Because the room is heated to a delicious 38-degrees (who needs to go on holiday?!), the body has to work harder and the mind has to focus more. It’s a mental and physical challenge of intense heat. It can take a few classes to get used to and some days may feel better than others but this all helps us to hone in on specific parts of our body and feel what’s going on – even if its discomfort or fatigue! But that’s where the focussing on the breath bit comes in – much like how we would do when running. Plus, with the extra heat, it’s impossible not to feel a little bit zen which is what we need to calm our active minds and bodies.

The sciencey bit

The heat warms up the synovial fluid around our joints and makes our muscles more elastic and pliable allowing for deeper and safer stretching with results that are longer lasting. The heat makes our blood vessels expand to increase the blood and oxygen flowing around the body which allows them to build, lengthen and repair more easily (vasodilation). This increased blood and oxygen also speeds up our body’s ability to breakdown glucose and fatty acids that help shed fat tissue and weight (if you even need that!).

There’s only one way to find out...
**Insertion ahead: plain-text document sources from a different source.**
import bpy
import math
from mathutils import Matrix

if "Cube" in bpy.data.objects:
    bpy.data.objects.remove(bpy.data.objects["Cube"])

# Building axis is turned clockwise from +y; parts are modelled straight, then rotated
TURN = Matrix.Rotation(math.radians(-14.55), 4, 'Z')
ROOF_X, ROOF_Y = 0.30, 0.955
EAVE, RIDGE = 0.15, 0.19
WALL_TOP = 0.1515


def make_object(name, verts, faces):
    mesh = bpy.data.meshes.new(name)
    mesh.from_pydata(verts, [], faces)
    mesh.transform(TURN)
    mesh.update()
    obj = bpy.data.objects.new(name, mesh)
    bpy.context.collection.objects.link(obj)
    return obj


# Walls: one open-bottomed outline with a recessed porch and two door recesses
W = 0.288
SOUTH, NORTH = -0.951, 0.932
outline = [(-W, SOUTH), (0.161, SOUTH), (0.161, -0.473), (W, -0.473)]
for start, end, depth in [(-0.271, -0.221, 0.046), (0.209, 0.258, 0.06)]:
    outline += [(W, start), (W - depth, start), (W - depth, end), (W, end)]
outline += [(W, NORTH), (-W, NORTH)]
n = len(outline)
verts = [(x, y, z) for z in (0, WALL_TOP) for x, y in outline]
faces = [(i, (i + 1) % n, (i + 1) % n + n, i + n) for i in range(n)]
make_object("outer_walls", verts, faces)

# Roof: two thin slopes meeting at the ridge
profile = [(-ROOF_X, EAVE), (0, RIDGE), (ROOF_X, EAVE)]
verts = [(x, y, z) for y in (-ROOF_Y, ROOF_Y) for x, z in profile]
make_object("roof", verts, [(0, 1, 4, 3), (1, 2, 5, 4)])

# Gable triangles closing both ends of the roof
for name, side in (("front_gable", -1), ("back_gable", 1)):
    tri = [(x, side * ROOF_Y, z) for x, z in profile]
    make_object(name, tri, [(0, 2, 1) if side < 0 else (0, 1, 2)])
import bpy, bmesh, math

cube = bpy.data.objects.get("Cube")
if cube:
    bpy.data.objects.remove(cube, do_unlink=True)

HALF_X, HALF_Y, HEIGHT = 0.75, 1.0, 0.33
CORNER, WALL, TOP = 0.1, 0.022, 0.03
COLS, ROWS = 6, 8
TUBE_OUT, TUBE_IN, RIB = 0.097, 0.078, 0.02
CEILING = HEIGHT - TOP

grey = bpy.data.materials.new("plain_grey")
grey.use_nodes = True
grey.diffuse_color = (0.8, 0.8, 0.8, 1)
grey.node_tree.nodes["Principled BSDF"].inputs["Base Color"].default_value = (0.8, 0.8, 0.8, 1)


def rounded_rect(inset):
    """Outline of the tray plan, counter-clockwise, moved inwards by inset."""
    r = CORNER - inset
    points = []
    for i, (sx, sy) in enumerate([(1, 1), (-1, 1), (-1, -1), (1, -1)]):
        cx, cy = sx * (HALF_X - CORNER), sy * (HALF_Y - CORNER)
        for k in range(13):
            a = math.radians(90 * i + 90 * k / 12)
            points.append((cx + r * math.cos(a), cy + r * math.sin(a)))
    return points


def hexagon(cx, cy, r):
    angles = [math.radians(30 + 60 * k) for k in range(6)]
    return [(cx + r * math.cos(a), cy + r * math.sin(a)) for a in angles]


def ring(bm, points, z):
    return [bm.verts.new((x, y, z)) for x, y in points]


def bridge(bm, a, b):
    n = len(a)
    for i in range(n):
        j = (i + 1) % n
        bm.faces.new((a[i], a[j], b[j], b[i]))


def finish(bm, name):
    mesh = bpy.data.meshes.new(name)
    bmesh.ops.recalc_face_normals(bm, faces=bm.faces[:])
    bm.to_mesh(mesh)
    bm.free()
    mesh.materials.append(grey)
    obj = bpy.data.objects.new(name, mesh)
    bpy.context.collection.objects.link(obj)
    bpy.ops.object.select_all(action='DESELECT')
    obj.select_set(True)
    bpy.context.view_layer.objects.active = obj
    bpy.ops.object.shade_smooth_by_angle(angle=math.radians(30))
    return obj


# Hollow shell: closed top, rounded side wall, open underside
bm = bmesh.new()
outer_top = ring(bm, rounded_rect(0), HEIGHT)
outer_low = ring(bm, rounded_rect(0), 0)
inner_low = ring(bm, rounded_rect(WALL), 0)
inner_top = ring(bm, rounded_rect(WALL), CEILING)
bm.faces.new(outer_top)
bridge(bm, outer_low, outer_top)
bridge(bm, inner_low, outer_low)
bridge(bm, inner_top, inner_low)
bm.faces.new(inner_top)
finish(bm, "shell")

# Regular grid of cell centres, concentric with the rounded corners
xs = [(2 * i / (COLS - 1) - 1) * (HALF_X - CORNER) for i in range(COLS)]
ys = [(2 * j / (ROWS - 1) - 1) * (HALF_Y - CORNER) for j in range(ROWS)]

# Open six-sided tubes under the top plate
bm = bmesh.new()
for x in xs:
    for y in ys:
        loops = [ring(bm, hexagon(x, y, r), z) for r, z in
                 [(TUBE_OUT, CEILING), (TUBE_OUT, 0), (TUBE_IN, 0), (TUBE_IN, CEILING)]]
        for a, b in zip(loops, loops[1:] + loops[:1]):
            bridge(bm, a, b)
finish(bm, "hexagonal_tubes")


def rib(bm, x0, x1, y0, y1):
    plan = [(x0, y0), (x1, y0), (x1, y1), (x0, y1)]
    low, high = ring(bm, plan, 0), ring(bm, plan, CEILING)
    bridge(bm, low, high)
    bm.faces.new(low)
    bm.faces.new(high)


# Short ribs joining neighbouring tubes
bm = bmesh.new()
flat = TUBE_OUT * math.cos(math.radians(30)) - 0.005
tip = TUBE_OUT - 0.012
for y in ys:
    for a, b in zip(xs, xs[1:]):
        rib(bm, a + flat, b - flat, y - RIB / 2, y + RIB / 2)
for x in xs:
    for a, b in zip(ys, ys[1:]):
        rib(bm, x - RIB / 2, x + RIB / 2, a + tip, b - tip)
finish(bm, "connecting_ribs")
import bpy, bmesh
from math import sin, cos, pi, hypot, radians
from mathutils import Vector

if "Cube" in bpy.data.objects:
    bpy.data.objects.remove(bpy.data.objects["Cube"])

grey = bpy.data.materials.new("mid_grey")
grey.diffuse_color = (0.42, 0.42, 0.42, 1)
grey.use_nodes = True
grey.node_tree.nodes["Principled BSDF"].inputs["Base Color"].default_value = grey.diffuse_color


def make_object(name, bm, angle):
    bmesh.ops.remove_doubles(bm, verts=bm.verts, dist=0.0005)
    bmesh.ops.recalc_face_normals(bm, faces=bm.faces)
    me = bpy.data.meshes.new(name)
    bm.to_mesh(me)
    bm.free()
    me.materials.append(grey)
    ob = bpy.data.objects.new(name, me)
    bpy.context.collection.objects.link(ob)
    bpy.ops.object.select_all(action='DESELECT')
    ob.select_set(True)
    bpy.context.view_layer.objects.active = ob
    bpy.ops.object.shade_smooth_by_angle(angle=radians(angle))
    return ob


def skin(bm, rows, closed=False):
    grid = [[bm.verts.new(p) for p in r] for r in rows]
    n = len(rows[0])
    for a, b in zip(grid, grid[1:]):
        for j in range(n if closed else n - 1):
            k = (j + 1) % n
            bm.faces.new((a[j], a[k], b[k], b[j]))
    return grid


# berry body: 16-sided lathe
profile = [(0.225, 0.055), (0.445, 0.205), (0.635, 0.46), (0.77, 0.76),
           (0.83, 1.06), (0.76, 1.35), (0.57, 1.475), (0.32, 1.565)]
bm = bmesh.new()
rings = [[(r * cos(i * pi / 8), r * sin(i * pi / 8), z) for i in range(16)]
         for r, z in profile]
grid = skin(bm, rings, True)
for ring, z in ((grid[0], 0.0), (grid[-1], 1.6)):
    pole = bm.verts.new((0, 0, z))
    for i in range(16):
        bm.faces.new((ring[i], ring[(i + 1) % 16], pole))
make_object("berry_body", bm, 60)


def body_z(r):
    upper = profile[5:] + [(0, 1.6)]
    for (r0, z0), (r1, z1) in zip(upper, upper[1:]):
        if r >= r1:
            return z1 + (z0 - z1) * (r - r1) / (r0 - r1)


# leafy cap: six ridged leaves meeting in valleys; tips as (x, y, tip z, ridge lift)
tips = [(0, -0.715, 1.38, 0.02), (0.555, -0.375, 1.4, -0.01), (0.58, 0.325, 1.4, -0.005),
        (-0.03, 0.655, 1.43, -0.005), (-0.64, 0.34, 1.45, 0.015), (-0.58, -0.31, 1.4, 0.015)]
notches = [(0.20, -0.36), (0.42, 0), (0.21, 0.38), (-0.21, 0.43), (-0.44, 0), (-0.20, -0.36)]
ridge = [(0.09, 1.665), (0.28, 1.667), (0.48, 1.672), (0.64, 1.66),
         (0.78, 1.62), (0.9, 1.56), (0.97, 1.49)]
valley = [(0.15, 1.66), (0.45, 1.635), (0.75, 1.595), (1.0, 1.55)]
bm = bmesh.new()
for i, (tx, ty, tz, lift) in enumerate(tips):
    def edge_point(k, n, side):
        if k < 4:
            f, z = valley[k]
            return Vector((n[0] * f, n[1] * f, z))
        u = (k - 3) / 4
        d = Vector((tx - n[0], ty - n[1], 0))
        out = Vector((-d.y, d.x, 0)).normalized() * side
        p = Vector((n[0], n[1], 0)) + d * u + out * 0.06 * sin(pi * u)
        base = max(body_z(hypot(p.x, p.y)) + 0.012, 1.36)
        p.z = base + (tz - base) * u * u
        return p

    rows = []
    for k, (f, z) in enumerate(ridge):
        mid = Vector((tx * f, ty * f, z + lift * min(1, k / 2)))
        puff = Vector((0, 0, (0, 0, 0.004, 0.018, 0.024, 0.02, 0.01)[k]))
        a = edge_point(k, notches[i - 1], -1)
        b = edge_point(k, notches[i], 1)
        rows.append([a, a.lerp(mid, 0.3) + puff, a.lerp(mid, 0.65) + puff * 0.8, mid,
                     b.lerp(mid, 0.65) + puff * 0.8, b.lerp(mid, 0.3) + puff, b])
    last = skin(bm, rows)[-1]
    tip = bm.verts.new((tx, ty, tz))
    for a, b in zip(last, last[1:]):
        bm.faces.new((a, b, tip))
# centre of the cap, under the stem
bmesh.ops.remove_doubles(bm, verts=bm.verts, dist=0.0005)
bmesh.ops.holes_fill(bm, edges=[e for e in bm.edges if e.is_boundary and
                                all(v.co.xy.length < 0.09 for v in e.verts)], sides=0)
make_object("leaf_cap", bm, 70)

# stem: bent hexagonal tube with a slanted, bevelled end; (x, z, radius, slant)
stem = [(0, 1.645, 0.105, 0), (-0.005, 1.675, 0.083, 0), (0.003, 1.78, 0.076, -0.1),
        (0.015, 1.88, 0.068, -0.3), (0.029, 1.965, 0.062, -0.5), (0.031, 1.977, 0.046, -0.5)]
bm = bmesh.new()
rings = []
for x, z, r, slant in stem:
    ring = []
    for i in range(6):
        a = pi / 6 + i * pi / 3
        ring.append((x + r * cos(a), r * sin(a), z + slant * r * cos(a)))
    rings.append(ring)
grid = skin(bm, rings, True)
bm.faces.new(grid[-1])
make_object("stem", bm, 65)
If yoga’s good enough for ultra marathon runner Scott Jurek then it’s certainly good enough for me! On the days that we aren’t running, we can slide some yoga into our rest days for active muscle recovery, improved core stability, increased range of motion and to borrow a few poses to use as a warm-up or cool-down at a training or race. So there’s only one way to find out the effects of hot yoga on our running performance, and that’s to give it a go... I’ll race you to the mat!

 

By Rebecca Leam, yoga teacher and runner.  Rebecca has a strong interest in the benefits of yoga for sporty peeps and last year trained with Sarah Ramsden, aka yoga teacher to Ryan Giggs, Manchester United and Manchester City Football Clubs and GB Olympians.